Saved entries:
───

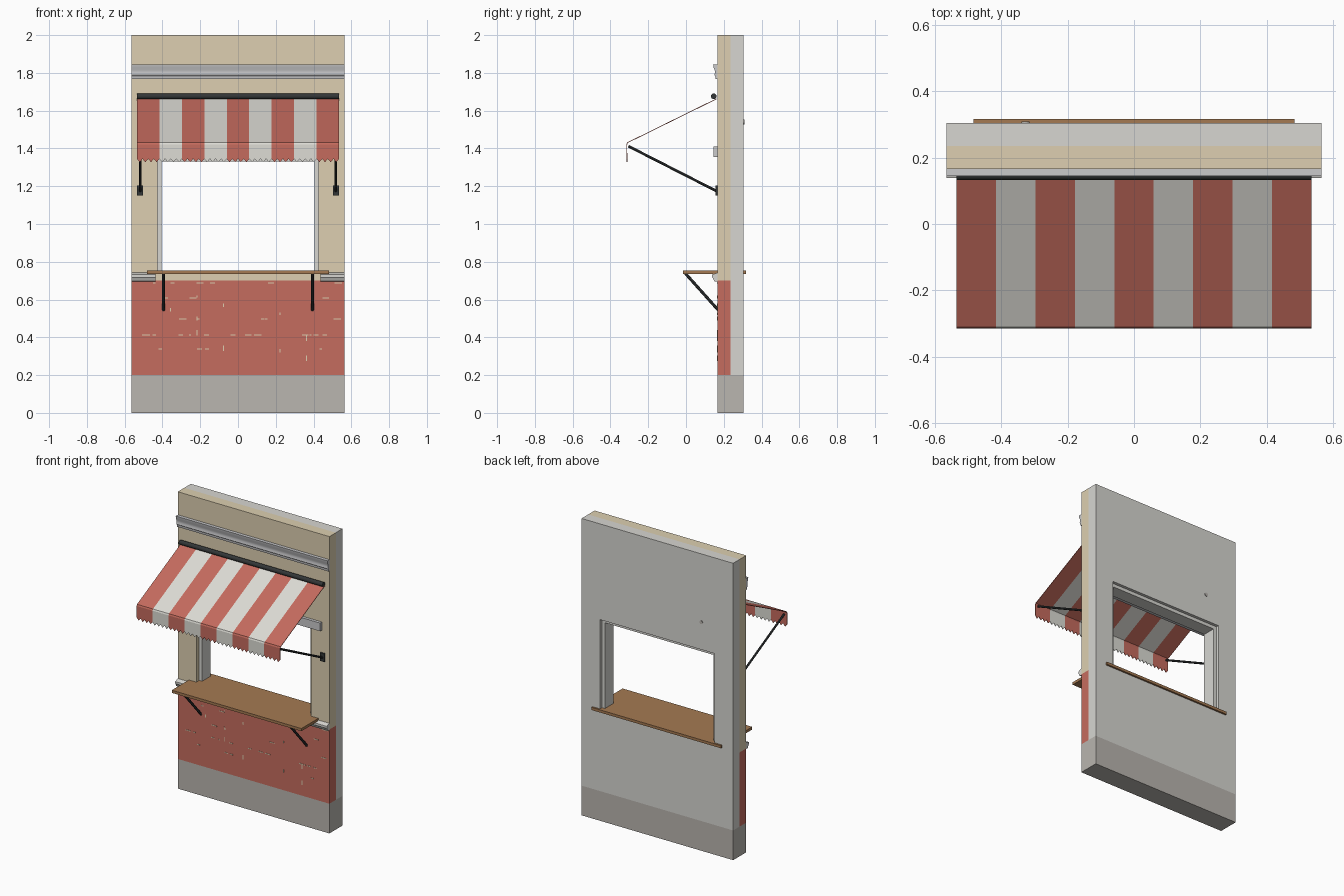
import bpy, bmesh, random
from mathutils import Vector

random.seed(4)
cube = bpy.data.objects.get("Cube")
if cube:
    bpy.data.objects.remove(cube, do_unlink=True)


def material(name, *rgb):
    color = [(c / 255) ** 2.2 for c in rgb] + [1]
    m = bpy.data.materials.new(name)
    m.use_nodes = True
    m.diffuse_color = color
    m.node_tree.nodes["Principled BSDF"].inputs["Base Color"].default_value = color
    return m


beige = material("beige stucco", 220, 206, 175)
plaster = material("pale plaster", 214, 213, 208)
concrete = material("grey concrete", 184, 180, 174)
brick = material("red brick", 196, 108, 95)
red = material("red canvas", 196, 107, 94)
white = material("white canvas", 220, 219, 212)
trim = material("grey trim", 200, 200, 202)
wood = material("brown wood", 163, 121, 83)
metal = material("dark metal", 54, 57, 58)

W = 0.565                                  # half width of the wall
FRONT, MID, BACK = 0.166, 0.235, 0.305     # wall layer depths


def add_object(name, bm, *mats):
    bmesh.ops.recalc_face_normals(bm, faces=bm.faces)
    mesh = bpy.data.meshes.new(name)
    bm.to_mesh(mesh)
    bm.free()
    ob = bpy.data.objects.new(name, mesh)
    bpy.context.collection.objects.link(ob)
    for m in mats:
        mesh.materials.append(m)
    return ob


def add_box(bm, x, y, z):
    verts = bmesh.ops.create_cube(bm, size=1)["verts"]
    for v in verts:
        v.co = [(a + b) / 2 + c * (b - a) for (a, b), c in zip((x, y, z), v.co)]


def box(name, x, y, z, mat):
    bm = bmesh.new()
    add_box(bm, x, y, z)
    return add_object(name, bm, mat)


def rod(name, start, end, radius, mat, sides=12):
    a, b = Vector(start), Vector(end)
    bm = bmesh.new()
    bmesh.ops.create_cone(bm, cap_ends=True, segments=sides, radius1=radius,
                          radius2=radius, depth=(b - a).length)
    bm.transform((b - a).to_track_quat("Z", "Y").to_matrix().to_4x4())
    bmesh.ops.translate(bm, verts=bm.verts, vec=(a + b) / 2)
    return add_object(name, bm, mat)


def molding(name, profile, x0, x1, mat):
    """Extrude a y-z profile along x."""
    bm = bmesh.new()
    face = bm.faces.new([bm.verts.new((x0, y, z)) for y, z in profile])
    out = bmesh.ops.extrude_face_region(bm, geom=[face])["geom"]
    moved = [v for v in out if isinstance(v, bmesh.types.BMVert)]
    bmesh.ops.translate(bm, verts=moved, vec=(x1 - x0, 0, 0))
    return add_object(name, bm, mat)


# Wall layers with a serving opening
cutter = box("opening_cutter", (-0.427, 0.427), (0, 0.5), (0.737, 1.355), plaster)
cutter.hide_render = True
cutter.hide_set(True)
box("wall_base", (-W, W), (FRONT, BACK), (0, 0.2), concrete)
box("brick_panel", (-W, W), (FRONT, MID), (0.2, 0.7), brick)
facade = box("stucco_facade", (-W, W), (FRONT, MID), (0.7, 2), beige)
inner = box("inner_wall", (-W, W), (MID, BACK), (0.2, 2), plaster)
for ob in (facade, inner):
    mod = ob.modifiers.new("opening", "BOOLEAN")
    mod.object = cutter
    mod.operation = "DIFFERENCE"
    mod.solver = "EXACT"

# Worn mortar flecks along the brick joints
bm = bmesh.new()
for i in range(48):
    x = random.uniform(-W + 0.05, W - 0.05)
    if i % 4:
        z = random.choice((0.335, 0.41, 0.41, 0.495, 0.605, 0.685))
        w, h = random.uniform(0.008, 0.04), 0.005
    else:
        x = random.choice((-0.36, -0.22, -0.08, 0.08, 0.22, 0.36))
        z = random.uniform(0.24, 0.65)
        w, h = 0.005, random.uniform(0.01, 0.03)
    add_box(bm, (x, x + w), (FRONT - 0.002, FRONT), (z, z + h))
add_object("mortar_flecks", bm, beige)

# Window frame lining the opening
for side, sx in (("right", -1), ("left", 1)):
    xs = sorted((sx * 0.404, sx * 0.427))
    box(side + "_window_jamb", xs, (0.195, 0.285), (0.755, 1.355), plaster)
box("window_head", (-0.404, 0.404), (0.195, 0.285), (1.332, 1.355), plaster)

# Moldings
box("lintel_trim", (-0.51, 0.51), (0.146, FRONT), (1.355, 1.41), trim)
cornice = [(FRONT, 1.768), (0.157, 1.768), (0.155, 1.782), (0.15, 1.788),
           (0.153, 1.8), (0.152, 1.815), (0.146, 1.828), (0.144, 1.845), (FRONT, 1.845)]
molding("cornice", cornice, -W, W, trim)
ledge = [(FRONT, 0.695), (0.15, 0.697), (0.142, 0.713), (0.138, 0.718),
         (0.138, 0.732), (FRONT, 0.742)]
molding("right_ledge", ledge, -W, -0.437, plaster)
molding("left_ledge", ledge, 0.437, W, plaster)

# Serving counter
box("counter", (-0.483, 0.483), (-0.015, 0.317), (0.736, 0.754), wood)

# Awning canvas: nine stripes, sloped roof and toothed valance
STRIPES, STEPS, HALF = 9, 8, 0.535
bm = bmesh.new()
rows = []
for i in range(STRIPES * STEPS + 1):
    x = -HALF + 2 * HALF * i / (STRIPES * STEPS)
    hem = 1.327 if i % 2 else 1.345
    rows.append([bm.verts.new(p) for p in
                 ((x, 0.16, 1.664), (x, -0.311, 1.432), (x, -0.315, 1.422), (x, -0.315, hem))])
for i, (a, b) in enumerate(zip(rows, rows[1:])):
    for k in range(3):
        f = bm.faces.new((a[k], a[k + 1], b[k + 1], b[k]))
        f.material_index = (i // STEPS) % 2
canvas = add_object("awning_canvas", bm, red, white)
canvas.modifiers.new("thickness", "SOLIDIFY").thickness = 0.004

# Awning roller, folding arms, wall plates and counter struts
rod("awning_roller", (-HALF, 0.147, 1.676), (HALF, 0.147, 1.676), 0.015, metal, 16)
for side, sx in (("right", -1), ("left", 1)):
    ax = sx * 0.518
    rod(side + "_awning_arm", (ax, 0.16, 1.175), (ax, -0.305, 1.412), 0.007, metal)
    box(side + "_arm_plate", (ax - 0.016, ax + 0.016), (0.156, FRONT), (1.15, 1.205), metal)
    cx = sx * 0.394
    rod(side + "_counter_strut", (cx, -0.003, 0.738), (cx, 0.17, 0.545), 0.008, metal)

# Small round fitting on the inner wall
rod("wall_fitting", (-0.327, BACK, 1.54), (-0.327, BACK + 0.004, 1.54), 0.012, concrete)

# Smooth the round parts, keeping edges sharp
bpy.ops.object.select_all(action="DESELECT")
for ob in bpy.context.scene.objects:
    if any(key in ob.name for key in ("roller", "awning_arm", "strut", "cornice")):
        ob.select_set(True)
        bpy.context.view_layer.objects.active = ob
bpy.ops.object.shade_smooth_by_angle()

───

**WORK INSTRUCTION:** Pick each line holding the word "rows" out of the data and copy it.

**YOUR SOLUTION:**
rows = []
    rows.append([bm.verts.new(p) for p in
for i, (a, b) in enumerate(zip(rows, rows[1:])):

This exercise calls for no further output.